_Task objective:_
Among the records below, find the line that has "face = bm.faces.new([bm.verts.new(p)"; from there, give the lines again exactly, and stop after the line that has "0.34, 0.86, 1.245)".

Record excerpts: Begin

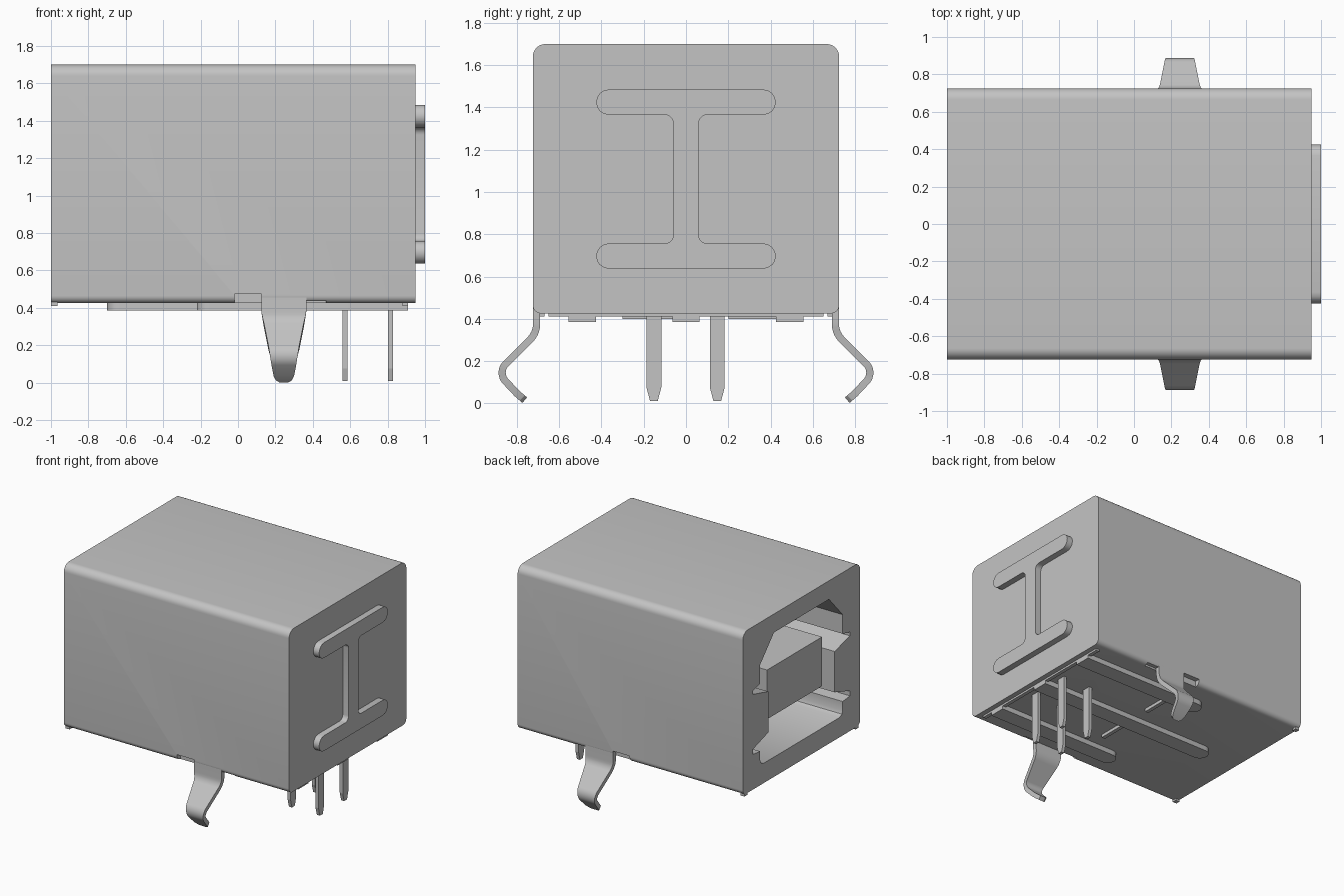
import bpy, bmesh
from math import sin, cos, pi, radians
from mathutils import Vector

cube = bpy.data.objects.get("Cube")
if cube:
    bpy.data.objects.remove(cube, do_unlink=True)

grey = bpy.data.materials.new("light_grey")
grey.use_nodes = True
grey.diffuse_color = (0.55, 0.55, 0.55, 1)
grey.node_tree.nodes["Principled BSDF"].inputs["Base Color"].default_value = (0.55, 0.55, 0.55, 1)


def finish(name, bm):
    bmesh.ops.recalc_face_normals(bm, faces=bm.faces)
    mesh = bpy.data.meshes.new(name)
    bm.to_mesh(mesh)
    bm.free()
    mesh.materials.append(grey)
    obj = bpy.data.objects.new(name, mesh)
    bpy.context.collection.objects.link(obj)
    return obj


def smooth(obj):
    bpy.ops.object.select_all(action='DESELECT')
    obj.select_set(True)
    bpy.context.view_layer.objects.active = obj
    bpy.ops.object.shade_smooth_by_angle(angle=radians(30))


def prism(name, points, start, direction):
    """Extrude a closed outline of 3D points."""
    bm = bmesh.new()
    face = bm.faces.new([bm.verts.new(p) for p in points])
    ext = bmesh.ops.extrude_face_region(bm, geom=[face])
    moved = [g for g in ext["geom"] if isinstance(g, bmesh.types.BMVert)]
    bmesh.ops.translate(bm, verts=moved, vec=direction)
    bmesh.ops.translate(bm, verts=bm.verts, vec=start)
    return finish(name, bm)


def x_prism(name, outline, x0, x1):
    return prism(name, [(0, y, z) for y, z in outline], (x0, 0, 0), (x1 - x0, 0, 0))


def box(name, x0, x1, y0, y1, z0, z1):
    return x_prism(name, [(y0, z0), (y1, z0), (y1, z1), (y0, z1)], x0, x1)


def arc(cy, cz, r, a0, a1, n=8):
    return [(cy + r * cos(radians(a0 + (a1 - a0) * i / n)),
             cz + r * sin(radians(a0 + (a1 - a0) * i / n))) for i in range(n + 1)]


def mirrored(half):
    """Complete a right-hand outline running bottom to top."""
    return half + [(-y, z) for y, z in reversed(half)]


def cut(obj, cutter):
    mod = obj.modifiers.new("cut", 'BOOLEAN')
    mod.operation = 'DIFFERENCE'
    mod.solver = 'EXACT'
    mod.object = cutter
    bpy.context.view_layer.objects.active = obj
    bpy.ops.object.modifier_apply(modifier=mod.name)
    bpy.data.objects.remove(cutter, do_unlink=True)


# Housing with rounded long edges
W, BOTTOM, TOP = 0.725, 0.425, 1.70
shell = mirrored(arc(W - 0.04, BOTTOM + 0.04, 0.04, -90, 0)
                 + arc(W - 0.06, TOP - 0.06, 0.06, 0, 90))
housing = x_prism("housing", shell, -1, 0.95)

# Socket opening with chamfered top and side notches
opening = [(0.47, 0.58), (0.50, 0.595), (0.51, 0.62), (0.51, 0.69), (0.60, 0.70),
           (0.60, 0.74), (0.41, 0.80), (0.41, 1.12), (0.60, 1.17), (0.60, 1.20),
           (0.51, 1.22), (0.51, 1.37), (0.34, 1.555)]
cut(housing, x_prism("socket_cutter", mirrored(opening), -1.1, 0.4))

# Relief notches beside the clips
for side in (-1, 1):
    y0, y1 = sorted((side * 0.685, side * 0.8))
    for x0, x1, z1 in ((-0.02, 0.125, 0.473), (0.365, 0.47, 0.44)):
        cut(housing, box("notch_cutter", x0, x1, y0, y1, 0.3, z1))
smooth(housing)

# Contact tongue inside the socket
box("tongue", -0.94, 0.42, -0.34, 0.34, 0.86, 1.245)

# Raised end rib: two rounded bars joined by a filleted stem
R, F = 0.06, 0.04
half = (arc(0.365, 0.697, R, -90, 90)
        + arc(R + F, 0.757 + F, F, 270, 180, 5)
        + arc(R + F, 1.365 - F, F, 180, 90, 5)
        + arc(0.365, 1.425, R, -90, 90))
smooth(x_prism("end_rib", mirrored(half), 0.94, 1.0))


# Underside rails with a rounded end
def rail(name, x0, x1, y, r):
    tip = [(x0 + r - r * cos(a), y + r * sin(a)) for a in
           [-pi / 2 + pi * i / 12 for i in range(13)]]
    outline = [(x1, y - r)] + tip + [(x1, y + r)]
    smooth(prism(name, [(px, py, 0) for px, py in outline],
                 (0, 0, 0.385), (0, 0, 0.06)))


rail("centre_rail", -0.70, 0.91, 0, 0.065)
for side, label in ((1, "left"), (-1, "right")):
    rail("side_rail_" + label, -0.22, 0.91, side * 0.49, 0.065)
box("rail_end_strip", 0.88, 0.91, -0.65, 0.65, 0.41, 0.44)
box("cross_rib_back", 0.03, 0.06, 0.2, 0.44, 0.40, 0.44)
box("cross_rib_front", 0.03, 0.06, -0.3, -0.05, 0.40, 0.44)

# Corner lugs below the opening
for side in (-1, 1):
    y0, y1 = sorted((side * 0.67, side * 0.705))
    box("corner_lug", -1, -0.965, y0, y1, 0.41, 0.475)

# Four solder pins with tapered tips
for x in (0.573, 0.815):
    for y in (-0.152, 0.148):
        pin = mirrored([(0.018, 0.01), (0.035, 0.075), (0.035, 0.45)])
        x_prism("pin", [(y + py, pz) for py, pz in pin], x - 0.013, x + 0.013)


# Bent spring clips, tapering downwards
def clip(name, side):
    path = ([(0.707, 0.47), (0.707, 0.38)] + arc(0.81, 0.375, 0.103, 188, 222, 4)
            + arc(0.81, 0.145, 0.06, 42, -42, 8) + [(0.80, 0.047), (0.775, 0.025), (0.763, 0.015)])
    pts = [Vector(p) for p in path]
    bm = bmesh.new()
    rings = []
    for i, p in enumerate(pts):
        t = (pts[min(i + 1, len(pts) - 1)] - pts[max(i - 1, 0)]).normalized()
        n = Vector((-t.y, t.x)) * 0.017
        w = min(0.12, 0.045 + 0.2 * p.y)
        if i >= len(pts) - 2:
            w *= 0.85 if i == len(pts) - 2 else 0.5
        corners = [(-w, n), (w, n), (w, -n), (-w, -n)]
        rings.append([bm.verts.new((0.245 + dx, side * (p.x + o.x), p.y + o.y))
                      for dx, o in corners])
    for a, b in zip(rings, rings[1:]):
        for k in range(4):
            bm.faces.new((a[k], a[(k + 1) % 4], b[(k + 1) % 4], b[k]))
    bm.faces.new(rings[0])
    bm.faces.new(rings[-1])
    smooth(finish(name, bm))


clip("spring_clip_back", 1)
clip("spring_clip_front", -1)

Record excerpts: End

_Your solution:_
    face = bm.faces.new([bm.verts.new(p) for p in points])
    ext = bmesh.ops.extrude_face_region(bm, geom=[face])
    moved = [g for g in ext["geom"] if isinstance(g, bmesh.types.BMVert)]
    bmesh.ops.translate(bm, verts=moved, vec=direction)
    bmesh.ops.translate(bm, verts=bm.verts, vec=start)
    return finish(name, bm)


def x_prism(name, outline, x0, x1):
    return prism(name, [(0, y, z) for y, z in outline], (x0, 0, 0), (x1 - x0, 0, 0))


def box(name, x0, x1, y0, y1, z0, z1):
    return x_prism(name, [(y0, z0), (y1, z0), (y1, z1), (y0, z1)], x0, x1)


def arc(cy, cz, r, a0, a1, n=8):
    return [(cy + r * cos(radians(a0 + (a1 - a0) * i / n)),
             cz + r * sin(radians(a0 + (a1 - a0) * i / n))) for i in range(n + 1)]


def mirrored(half):
    """Complete a right-hand outline running bottom to top."""
    return half + [(-y, z) for y, z in reversed(half)]


def cut(obj, cutter):
    mod = obj.modifiers.new("cut", 'BOOLEAN')
    mod.operation = 'DIFFERENCE'
    mod.solver = 'EXACT'
    mod.object = cutter
    bpy.context.view_layer.objects.active = obj
    bpy.ops.object.modifier_apply(modifier=mod.name)
    bpy.data.objects.remove(cutter, do_unlink=True)


# Housing with rounded long edges
W, BOTTOM, TOP = 0.725, 0.425, 1.70
shell = mirrored(arc(W - 0.04, BOTTOM + 0.04, 0.04, -90, 0)
                 + arc(W - 0.06, TOP - 0.06, 0.06, 0, 90))
housing = x_prism("housing", shell, -1, 0.95)

# Socket opening with chamfered top and side notches
opening = [(0.47, 0.58), (0.50, 0.595), (0.51, 0.62), (0.51, 0.69), (0.60, 0.70),
           (0.60, 0.74), (0.41, 0.80), (0.41, 1.12), (0.60, 1.17), (0.60, 1.20),
           (0.51, 1.22), (0.51, 1.37), (0.34, 1.555)]
cut(housing, x_prism("socket_cutter", mirrored(opening), -1.1, 0.4))

# Relief notches beside the clips
for side in (-1, 1):
    y0, y1 = sorted((side * 0.685, side * 0.8))
    for x0, x1, z1 in ((-0.02, 0.125, 0.473), (0.365, 0.47, 0.44)):
        cut(housing, box("notch_cutter", x0, x1, y0, y1, 0.3, z1))
smooth(housing)

# Contact tongue inside the socket
box("tongue", -0.94, 0.42, -0.34, 0.34, 0.86, 1.245)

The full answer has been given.